Given the visible penetration of the Pakistan security apparatus by elements sympathetic to Jihadi terrorists not surprisingly many voices in the US have expressed alarm over the threat of Pakistan’s nuclear weapons falling in terrorist hands. In 2009 U.S. satellite images suggested Pakistan was increasing its capacity to produce plutonium required for atomic bombs. Last month on April 11 the threat about poorly-guarded nuclear weapons and material was discussed in an extraordinary two-day summit in Washington. Countering Pakistan Prime Minister Gilani’s assurances in the summit, Harvard University 's Belfer Centre for Science and International Affairs released a document titled Securing the Bomb 2010. It said Pakistan 's stockpile "faces a greater threat from Islamic extremists seeking nuclear weapons than any other nuclear stockpile on earth". The Institute also reported that Pakistan 's second nuclear reactor, built to produce plutonium for weapons, showed signs of starting operations. A third reactor was under construction.
It is in this overall context that President Obama has approved the proposed Sino-Pak nuclear deal. One can sympathize with Washington for having landed itself in a situation that makes it a client state of Beijing. But given the gravity of dangers that still exist over terrorist access to Pakistan’s nuclear arsenal, can the US approval of the deal be justified in any way? The threat arising from terrorists acquiring a nuclear weapon looms largest for India. In these circumstances can India afford to trust America?

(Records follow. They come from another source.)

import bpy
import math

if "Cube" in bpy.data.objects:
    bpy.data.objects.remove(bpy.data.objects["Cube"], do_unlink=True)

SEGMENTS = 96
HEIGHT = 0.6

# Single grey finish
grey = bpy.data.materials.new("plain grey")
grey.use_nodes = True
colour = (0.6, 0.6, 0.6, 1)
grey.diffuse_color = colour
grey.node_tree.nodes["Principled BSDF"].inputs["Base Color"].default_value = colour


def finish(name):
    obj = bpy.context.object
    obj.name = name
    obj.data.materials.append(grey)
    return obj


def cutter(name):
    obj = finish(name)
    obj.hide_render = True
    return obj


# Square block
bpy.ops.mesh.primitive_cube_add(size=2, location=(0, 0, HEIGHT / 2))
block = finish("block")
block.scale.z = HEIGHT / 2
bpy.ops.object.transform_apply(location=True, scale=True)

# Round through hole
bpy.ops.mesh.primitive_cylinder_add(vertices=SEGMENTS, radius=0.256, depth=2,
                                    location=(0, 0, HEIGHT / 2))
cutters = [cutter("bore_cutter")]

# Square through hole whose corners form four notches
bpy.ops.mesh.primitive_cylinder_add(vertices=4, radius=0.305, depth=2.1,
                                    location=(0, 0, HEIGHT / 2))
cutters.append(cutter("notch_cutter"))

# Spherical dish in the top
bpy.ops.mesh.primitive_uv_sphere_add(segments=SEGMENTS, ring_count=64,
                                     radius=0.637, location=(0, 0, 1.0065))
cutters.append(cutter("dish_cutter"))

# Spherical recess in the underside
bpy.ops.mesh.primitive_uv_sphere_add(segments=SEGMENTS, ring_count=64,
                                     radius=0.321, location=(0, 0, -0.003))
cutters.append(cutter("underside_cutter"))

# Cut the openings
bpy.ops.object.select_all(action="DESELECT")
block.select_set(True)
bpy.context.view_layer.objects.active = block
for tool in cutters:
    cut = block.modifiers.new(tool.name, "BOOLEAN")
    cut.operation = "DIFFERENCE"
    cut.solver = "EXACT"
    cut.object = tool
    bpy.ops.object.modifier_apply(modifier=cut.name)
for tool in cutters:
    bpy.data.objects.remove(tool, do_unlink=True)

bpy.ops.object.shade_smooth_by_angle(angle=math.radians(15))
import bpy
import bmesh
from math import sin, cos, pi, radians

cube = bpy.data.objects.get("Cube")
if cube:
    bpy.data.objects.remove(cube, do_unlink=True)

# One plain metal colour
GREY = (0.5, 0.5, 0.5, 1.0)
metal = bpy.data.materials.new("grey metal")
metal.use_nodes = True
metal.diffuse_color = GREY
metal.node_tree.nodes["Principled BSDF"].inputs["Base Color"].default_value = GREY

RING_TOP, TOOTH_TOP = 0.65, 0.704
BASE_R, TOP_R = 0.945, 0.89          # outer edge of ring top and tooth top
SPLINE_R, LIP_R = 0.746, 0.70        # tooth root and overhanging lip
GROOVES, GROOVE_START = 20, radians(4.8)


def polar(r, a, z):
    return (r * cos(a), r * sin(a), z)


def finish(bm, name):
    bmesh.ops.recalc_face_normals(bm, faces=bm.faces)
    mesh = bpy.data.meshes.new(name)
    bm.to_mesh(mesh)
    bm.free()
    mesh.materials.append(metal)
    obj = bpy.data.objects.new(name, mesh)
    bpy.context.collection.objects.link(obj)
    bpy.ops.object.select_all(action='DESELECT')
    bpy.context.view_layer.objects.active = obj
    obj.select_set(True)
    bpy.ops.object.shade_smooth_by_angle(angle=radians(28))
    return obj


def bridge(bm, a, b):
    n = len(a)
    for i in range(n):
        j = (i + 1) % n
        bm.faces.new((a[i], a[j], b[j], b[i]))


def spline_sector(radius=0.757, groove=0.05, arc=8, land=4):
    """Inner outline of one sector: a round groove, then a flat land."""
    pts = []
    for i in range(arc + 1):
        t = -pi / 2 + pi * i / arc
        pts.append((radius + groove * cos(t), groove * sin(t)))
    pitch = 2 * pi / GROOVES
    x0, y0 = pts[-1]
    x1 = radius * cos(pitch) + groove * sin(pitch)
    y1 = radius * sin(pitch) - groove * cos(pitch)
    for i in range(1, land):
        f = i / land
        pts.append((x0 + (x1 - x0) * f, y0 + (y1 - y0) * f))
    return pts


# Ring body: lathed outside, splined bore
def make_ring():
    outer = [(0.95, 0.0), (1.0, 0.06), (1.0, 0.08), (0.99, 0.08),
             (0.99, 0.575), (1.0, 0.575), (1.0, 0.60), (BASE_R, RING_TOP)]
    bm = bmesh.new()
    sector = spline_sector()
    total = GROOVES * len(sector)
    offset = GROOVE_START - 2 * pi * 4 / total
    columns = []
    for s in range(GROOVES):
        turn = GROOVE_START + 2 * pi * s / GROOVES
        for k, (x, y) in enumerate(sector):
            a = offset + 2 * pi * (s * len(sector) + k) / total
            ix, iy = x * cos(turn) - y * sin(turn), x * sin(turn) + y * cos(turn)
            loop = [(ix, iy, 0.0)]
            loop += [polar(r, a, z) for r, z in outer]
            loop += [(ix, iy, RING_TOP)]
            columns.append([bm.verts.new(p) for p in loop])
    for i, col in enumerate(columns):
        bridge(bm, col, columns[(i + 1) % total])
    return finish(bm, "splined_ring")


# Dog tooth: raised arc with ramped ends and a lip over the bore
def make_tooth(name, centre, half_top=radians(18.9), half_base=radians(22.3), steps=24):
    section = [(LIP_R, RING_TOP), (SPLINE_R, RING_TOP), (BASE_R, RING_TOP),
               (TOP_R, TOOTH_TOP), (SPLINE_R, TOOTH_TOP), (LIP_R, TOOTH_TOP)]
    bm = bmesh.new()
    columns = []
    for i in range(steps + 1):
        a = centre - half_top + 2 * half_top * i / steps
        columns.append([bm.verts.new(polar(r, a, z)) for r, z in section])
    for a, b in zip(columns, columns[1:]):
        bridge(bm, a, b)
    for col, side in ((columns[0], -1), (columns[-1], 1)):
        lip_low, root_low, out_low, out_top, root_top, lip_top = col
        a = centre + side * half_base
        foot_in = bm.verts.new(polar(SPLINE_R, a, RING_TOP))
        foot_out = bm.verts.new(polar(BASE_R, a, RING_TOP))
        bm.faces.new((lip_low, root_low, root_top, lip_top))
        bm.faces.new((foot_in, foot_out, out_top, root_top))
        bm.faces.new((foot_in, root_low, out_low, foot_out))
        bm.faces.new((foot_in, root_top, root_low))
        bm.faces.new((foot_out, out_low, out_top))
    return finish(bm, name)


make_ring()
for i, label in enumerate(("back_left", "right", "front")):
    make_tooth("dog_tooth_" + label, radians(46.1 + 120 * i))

Currently President Pratibha Patil is visiting Beijing. Chinese analysts concede that no tangible gains will emerge from the visit. But they affirm that the visit will improve the atmosphere. Ah yes, the atmosphere! Currently the atmosphere allows all and sundry nations to kick India at will. The latest doing it is Canada as in unprecedented diplomatic conduct it denies visas to Indians who have served “war criminal” security agencies such as the Indian army and the BSF. India has a government that allows this to happen. Therefore India must pay the price.
Who knows, one day India too may get a government that protects national interest and self-respect. Then the West may have to pay the price.